The visits to Chamonix in more of a tourist capacity have obviously been more relaxed. That’s when either I have not competed by failing to get through the ballot process or felt unable to muster the mental or physical resources to take part. Then I have simply enjoyed being a spectator cheering on others as they strive to achieve. Also taking time to hike and enjoy the spectacular vistas.

Chamonix of course is home to many other sports; hiking, the home of alpine climbing, rock climbing, mountain biking; skiing; para gliding and wingsuit flying to name a few. I have met young people who are enthusiasts willing to forego studies or career, live simply and realise their adventures. Working in hospitality, as taxi drivers or as guides they pay for their outdoor passion in climbing, skiing or whatever. Elite trail runners who train there year round are often sponsored by big name outdoor gear companies. The place is also a magnet for tourists. These different types of people are exemplified in my journal entry of 2 Sept 2015…
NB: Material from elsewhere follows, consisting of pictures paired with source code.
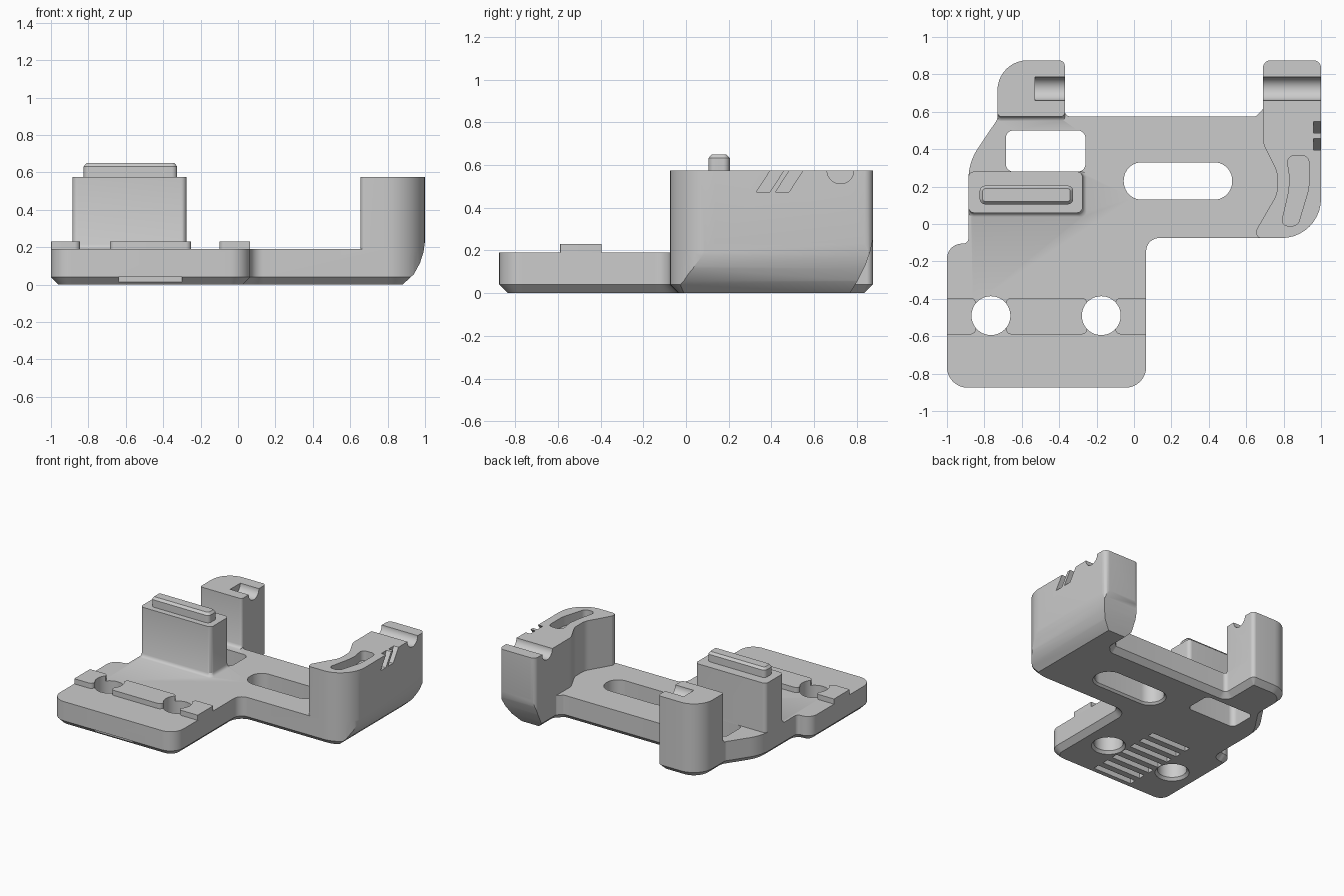
import bpy, bmesh, math
from mathutils import Vector

if "Cube" in bpy.data.objects:
    bpy.data.objects.remove(bpy.data.objects["Cube"])

grey = bpy.data.materials.new("matte_grey")
grey.diffuse_color = (0.6, 0.6, 0.6, 1)
grey.use_nodes = True
grey.node_tree.nodes["Principled BSDF"].inputs["Base Color"].default_value = grey.diffuse_color


def rounded(corners, inset=0.0, steps=10):
    """Counter-clockwise corners (x, y, radius) -> rounded outline, offset inwards by inset."""
    out, n = [], len(corners)
    for i, (x, y, r) in enumerate(corners):
        p = Vector((x, y))
        d1 = (p - Vector(corners[i - 1][:2])).normalized()
        d2 = (Vector(corners[(i + 1) % n][:2]) - p).normalized()
        turn = math.atan2(d1.x * d2.y - d1.y * d2.x, d1.dot(d2))
        side = 1 if turn > 0 else -1
        n1, n2 = Vector((-d1.y, d1.x)), Vector((-d2.y, d2.x))
        p = p + (n1 + n2) * (inset / (1 + n1.dot(n2)))
        r = max(r - side * inset, 0.004)
        start = p - d1 * r * math.tan(abs(turn) / 2)
        centre = start + n1 * side * r
        arm = start - centre
        for k in range(steps + 1):
            a = turn * k / steps
            c, s = math.cos(a), math.sin(a)
            out.append(centre + Vector((arm.x * c - arm.y * s, arm.x * s + arm.y * c)))
    return out


def rect(x0, x1, y0, y1, r):
    return [(x0, y0, r), (x1, y0, r), (x1, y1, r), (x0, y1, r)]


def circle(x, y, r, n=48):
    return [(x + r * math.cos(2 * math.pi * i / n), y + r * math.sin(2 * math.pi * i / n))
            for i in range(n)]


def loft(name, rings, axis="z"):
    """Closed solid through rings of (level, outline) stacked along an axis."""
    place = {"z": lambda u, v, w: (u, v, w), "x": lambda u, v, w: (w, u, v),
             "y": lambda u, v, w: (u, w, v)}[axis]
    bm = bmesh.new()
    rows = [[bm.verts.new(place(p[0], p[1], w)) for p in pts] for w, pts in rings]
    m = len(rows[0])
    for a, b in zip(rows, rows[1:]):
        for i in range(m):
            j = (i + 1) % m
            bm.faces.new((a[i], a[j], b[j], b[i]))
    bm.faces.new(rows[0][::-1])
    bm.faces.new(rows[-1])
    bmesh.ops.recalc_face_normals(bm, faces=bm.faces)
    mesh = bpy.data.meshes.new(name)
    bm.to_mesh(mesh)
    bm.free()
    ob = bpy.data.objects.new(name, mesh)
    bpy.context.collection.objects.link(ob)
    mesh.materials.append(grey)
    return ob


def prism(name, pts, a, b, axis="z"):
    return loft(name, [(a, pts), (b, pts)], axis)


def volume(mesh):
    bm = bmesh.new()
    bm.from_mesh(mesh)
    v = bm.calc_volume()
    bm.free()
    return v


parts = []


def combine(ob, tool, operation):
    """Boolean that checks the volume and falls back to another solver."""
    before, size = volume(ob.data), volume(tool.data)
    low, high = (before - size, before) if operation == "DIFFERENCE" else (before, before + size)
    for solver in ("MANIFOLD", "EXACT", "FLOAT"):
        mod = ob.modifiers.new(operation, "BOOLEAN")
        mod.operation, mod.object, mod.solver = operation, tool, solver
        graph = bpy.context.evaluated_depsgraph_get()
        graph.update()
        result = bpy.data.meshes.new_from_object(ob.evaluated_get(graph))
        ob.modifiers.remove(mod)
        if len(result.polygons) and low - 1e-3 < volume(result) < high + 1e-3:
            ob.data = result
            break
    else:
        if operation == "UNION":
            parts.append(tool)
            return
    bpy.data.objects.remove(tool)


def cut(ob, *tools):
    for t in tools:
        combine(ob, t, "DIFFERENCE")


TOP, HIGH = 0.19, 0.575

# Base plate with a chamfered underside, covering the footprint of all uprights
footprint = [(-1, -0.875, .11), (0.065, -0.875, .11), (0.065, -0.075, .07), (1, -0.075, .21),
             (1, 0.875, .04), (0.69, 0.875, .04), (0.69, 0.615, .01), (0.65, 0.575, .01),
             (-0.37, 0.575, .03), (-0.37, 0.875, .03), (-0.73, 0.875, .16), (-0.73, 0.56, .04),
             (-0.885, 0.33, .3), (-0.885, -0.105, .03), (-1, -0.105, .08)]
body = loft("mount_body", [(0, rounded(footprint, 0.04)), (0.04, rounded(footprint)),
                           (TOP, rounded(footprint))])
parts.append(body)


def opening(corners):
    return loft("opening_cutter", [(-0.02, rounded(corners, -0.035)), (0.015, rounded(corners)),
                                   (0.4, rounded(corners))])


def bolt_holes():
    return [loft("bolt_cutter", [(-0.02, circle(x, -0.49, .14)), (0.02, circle(x, -0.49, .104)),
                                 (0.4, circle(x, -0.49, .104))]) for x in (-0.765, -0.175)]


cut(body, opening(rect(-0.055, 0.525, 0.13, 0.33, .097)),
    prism("window_cutter", rounded(rect(-0.685, -0.26, 0.28, 0.5, .04)), -0.1, 0.4),
    *bolt_holes())

# Row of grip grooves on the underside
for i in range(8):
    y = -0.85 + i * 0.1
    cut(body, prism("groove_cutter", [(-0.64, y - .05), (-0.3, y - .05), (-0.3, y), (-0.64, y)],
                    -0.05, 0.04))

# Curved right wall
wall = rounded([(0.655, -0.075, .025), (1, -0.075, .21), (1, 0.875, .04), (0.69, 0.875, .04),
                (0.69, 0.43, .12), (0.765, 0.28, .12), (0.765, 0.16, .12), (0.655, -0.03, .025)])
combine(body, prism("right_wall", wall, TOP, HIGH), "UNION")


# Rear left post with a small fillet at its foot
def post(f):
    return rounded([(-0.73, 0.575 - f, .02), (-0.37, 0.575 - f, .02),
                    (-0.37, 0.875, .03), (-0.73, 0.875, .16)])


FILLET = [(TOP, .022), (TOP + .005, .011), (TOP + .012, .005), (TOP + .024, 0), (HIGH, 0)]
combine(body, loft("rear_post", [(z, post(f)) for z, f in FILLET]), "UNION")


# Pedestal block behind the front plate
def block(f):
    return rounded(rect(-0.885, -0.275 + f, 0.06 - f, 0.28, .03))


combine(body, loft("pedestal", [(z, block(f)) for z, f in FILLET]), "UNION")

# Round channel across the wall and the post
cut(body, prism("wall_channel", circle(0.723, HIGH, .0625), 0.6, 1.1, "x"),
    prism("post_channel", circle(0.723, HIGH, .0625), -0.53, -0.3, "x"))

# Rounded lower outer edges of the wall
cut(body, prism("side_round", [(.83, -.047), (.88, 0), (.94, .055), (.973, .115), (.992, .175),
                               (1.002, .25), (1.1, .25), (1.1, -.047)], -0.3, 1.0, "y"),
    prism("rear_round", [(.74, -.05), (.768, 0), (.805, .06), (.84, .13), (.863, .195),
                         (.877, .26), (1, .26), (1, -.05)], 0.6, 1.1, "x"))

# Shallow curved pocket in the wall top
pocket = rounded([(0.785, -0.01, .03), (0.875, -0.01, .04), (0.935, 0.19, .2), (0.935, 0.365, .035),
                  (0.815, 0.365, .035), (0.835, 0.24, .1), (0.825, 0.16, .1)])
cut(body, prism("pocket_cutter", pocket, 0.5, 0.7))

# Two slanted marks on the wall's outer face
for y in (0.33, 0.42):
    slash = [(y, 0.475), (y + .063, 0.475), (y + .135, 0.585), (y + .072, 0.585)]
    cut(body, prism("slash_cutter", slash, 0.96, 1.1, "x"))

# Tongue with chamfered top edge
ridge = rect(-0.825, -0.325, 0.105, 0.205, .03)
parts.append(loft("tongue", [(HIGH, rounded(ridge)), (0.632, rounded(ridge)),
                             (0.65, rounded(ridge, 0.016))]))

# Raised pads along the bolt line
E = .004
for name, x0, x1, rl, rr in (("left_pad", -1, -0.845, E, .03), ("middle_pad", -0.685, -0.25, .03, .03),
                             ("right_pad", -0.1, 0.065, .03, E)):
    pts = [(x0, -0.59, rl), (x1, -0.59, rr), (x1, -0.395, rr), (x0, -0.395, rl)]
    pad = prism(name, rounded(pts), TOP, 0.23)
    cut(pad, *bolt_holes())
    parts.append(pad)

# Smooth curves, crisp edges
for ob in parts:
    bpy.ops.object.select_all(action="DESELECT")
    ob.select_set(True)
    bpy.context.view_layer.objects.active = ob
    bpy.ops.object.shade_smooth_by_angle(angle=math.radians(28))
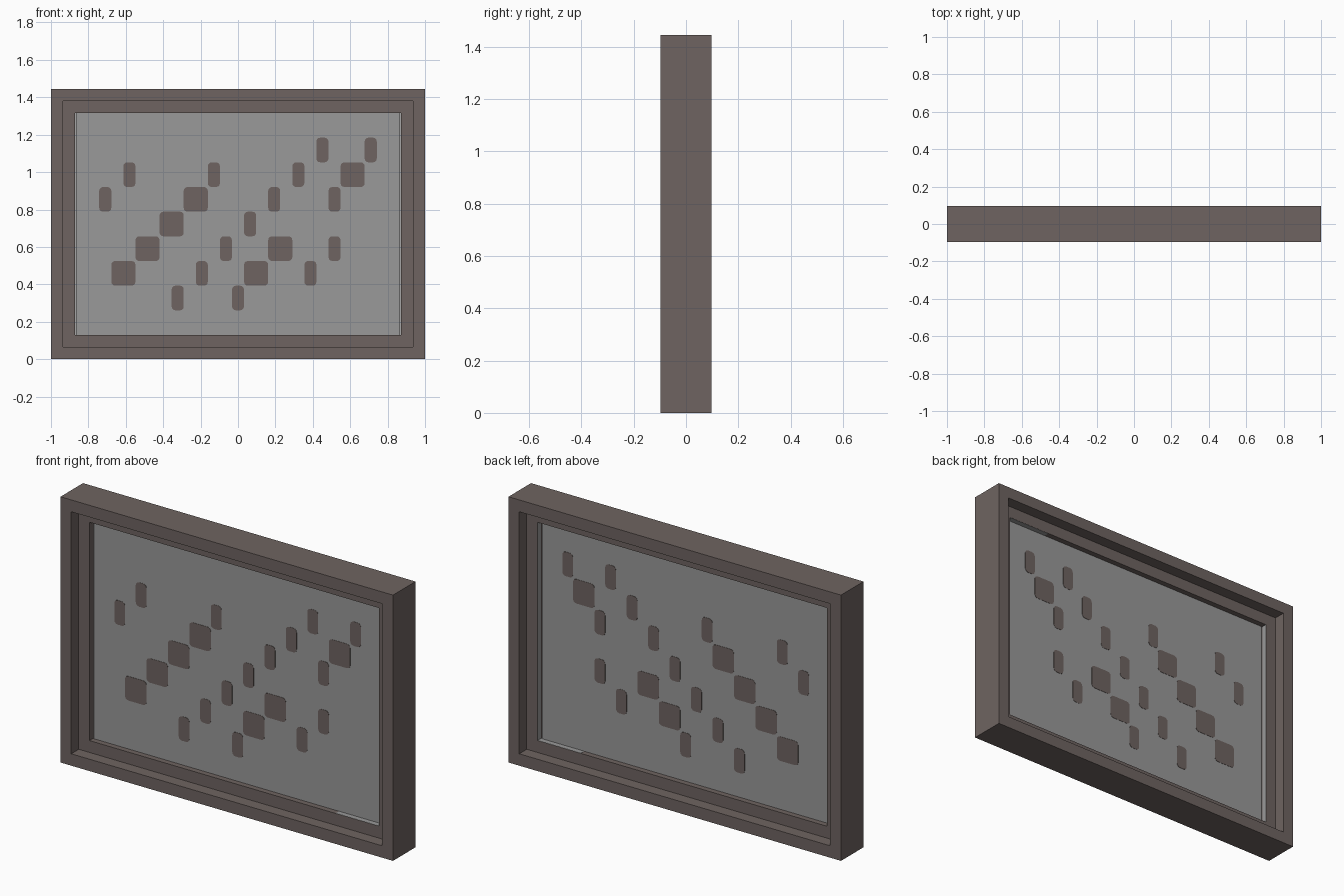
import bpy, bmesh, math

if "Cube" in bpy.data.objects:
    bpy.data.objects.remove(bpy.data.objects["Cube"])

U = 2 / 31            # module: one frame step
H = 1.445             # overall height
D = 1.5 * U           # half depth


def material(name, rgb):
    m = bpy.data.materials.new(name)
    m.diffuse_color = (*rgb, 1)
    m.use_nodes = True
    m.node_tree.nodes["Principled BSDF"].inputs["Base Color"].default_value = m.diffuse_color
    return m


BROWN = material("dark brown wood", (0.158, 0.127, 0.119))
GREY = material("grey glass", (0.320, 0.320, 0.320))


def finish(name, bm, mat):
    bmesh.ops.recalc_face_normals(bm, faces=bm.faces)
    mesh = bpy.data.meshes.new(name)
    bm.to_mesh(mesh)
    bm.free()
    mesh.materials.append(mat)
    ob = bpy.data.objects.new(name, mesh)
    bpy.context.collection.objects.link(ob)
    return ob


def add_box(bm, x0, x1, y0, y1, z0, z1):
    r = bmesh.ops.create_cube(bm, size=1)
    for v in r["verts"]:
        v.co = ((x0 + x1) / 2 + v.co.x * (x1 - x0),
                (y0 + y1) / 2 + v.co.y * (y1 - y0),
                (z0 + z1) / 2 + v.co.z * (z1 - z0))


# Frame: stepped cross-section (inset, y) carried round the rectangle
profile = [(0, -D), (U, -D), (U, -U / 2), (2 * U, -U / 2),
           (2 * U, U / 2), (U, U / 2), (U, D), (0, D)]
bm = bmesh.new()
rings = []
for i, y in profile:
    corners = [(-1 + i, i), (1 - i, i), (1 - i, H - i), (-1 + i, H - i)]
    rings.append([bm.verts.new((x, y, z)) for x, z in corners])
for a, b in zip(rings, rings[1:] + rings[:1]):
    for k in range(4):
        n = (k + 1) % 4
        bm.faces.new((a[k], a[n], b[n], b[k]))
finish("window_frame", bm, BROWN)

# Glass pane, with a hairline gap at either side
X, Z0, Z1 = 1 - 2 * U, 2 * U, H - 2 * U
bm = bmesh.new()
add_box(bm, -X + 0.006, X - 0.006, -0.002, 0.002, Z0, Z1)
finish("glass_pane", bm, GREY)

# Thin grey strips on the inner edges of the opening
bm = bmesh.new()
T = 0.001
for s in (-1, 1):
    xs = sorted((s * X, s * (X - T)))
    add_box(bm, xs[0], xs[1], 0.003, U / 2 - T, Z0, Z1)
for z in (Z0, Z1 - T):
    for y in (-U / 2 + T, 0.003):
        add_box(bm, 0.61, X - T, y, y + U / 2 - 0.004, z, z + T)
finish("glass_edge_strips", bm, GREY)

# Streaks: for each row (bottom up), (centre column, width in columns)
rows = {
    1: [(-5, 1), (0, 1)],
    2: [(-9.5, 2), (-3, 1), (1.5, 2), (6, 1)],
    3: [(-7.5, 2), (-1, 1), (3.5, 2), (8, 1)],
    4: [(-5.5, 2), (1, 1)],
    5: [(-11, 1), (-3.5, 2), (3, 1), (8, 1)],
    6: [(-9, 1), (-2, 1), (5, 1), (9.5, 2)],
    7: [(7, 1), (11, 1)],
}
row_h = (Z1 - Z0) / 9
R = 0.02
bm = bmesh.new()
for row, cells in rows.items():
    zc = Z0 + (row + 0.5) * row_h
    for col, w in cells:
        hx, hz = w * U / 2 - R, row_h / 2 - R
        outline = []
        for q, (sx, sz) in enumerate([(1, 1), (-1, 1), (-1, -1), (1, -1)]):
            for k in range(4):
                t = math.pi / 2 * (q + k / 3)
                outline.append((col * U + sx * hx + R * math.cos(t),
                                zc + sz * hz + R * math.sin(t)))
        front = [bm.verts.new((x, -0.0035, z)) for x, z in outline]
        back = [bm.verts.new((x, 0.0035, z)) for x, z in outline]
        bm.faces.new(front)
        bm.faces.new(back[::-1])
        for k in range(len(front)):
            n = (k + 1) % len(front)
            bm.faces.new((front[k], front[n], back[n], back[k]))
finish("glass_streaks", bm, BROWN)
We have got in the habit of having breakfast in a small cafe which wasn’t far away from the chairlift to Aiguille du Midi. The cosy premises seemed to comprise of 2 types of people. One group were relaxed chair lifters out for the day and dressed in the latest fashionable ski and outdoor wear. Another group had the business air of serious mountaineers or rock climbers laden with safety ropes and equipment. Of this latter group I observed one wizened figure who seemed to be a mountain guide. He looked like he was waiting for his clients for the day. His face seemed to show a man used to being in the high mountains and who lived an intensely physical life. I imagined his trade reflected a nobility missing from much of modern life; that of making a living from a rugged life of outdoor adventure. I never talked to the man but sometimes a face inspires a story.

Chamonix as a town is not that remarkable. At the beginning of the 20th century it was largely unknown. At times the Chamonix valley was even cut off from the rest of France during bad winters. Now it is a mixture of adventure playground and expensive tourist magnet. The people who have come to make a living there and those who have come to enjoy it’s beauty as tourists or sports enthusiasts made it what it is. The same forces may change it for the worse as the stark, wild and pure beauty of the mountains are made accessible to more and more. 

Other changes in the environment of the region may have consequences further afield. The glaciers that used to encroach on living areas have now receded far up the mountainsides. Even in under a decade you notice the difference. 

This is not an advert for the town or the valley. It became special to us due to spending time there and doing things we enjoyed. I’m sure you have places equally special. 

Coffee table inspiration!

** A series of several different races around Mt. Blanc, varying in length and difficulty. You can read my experience in these races here.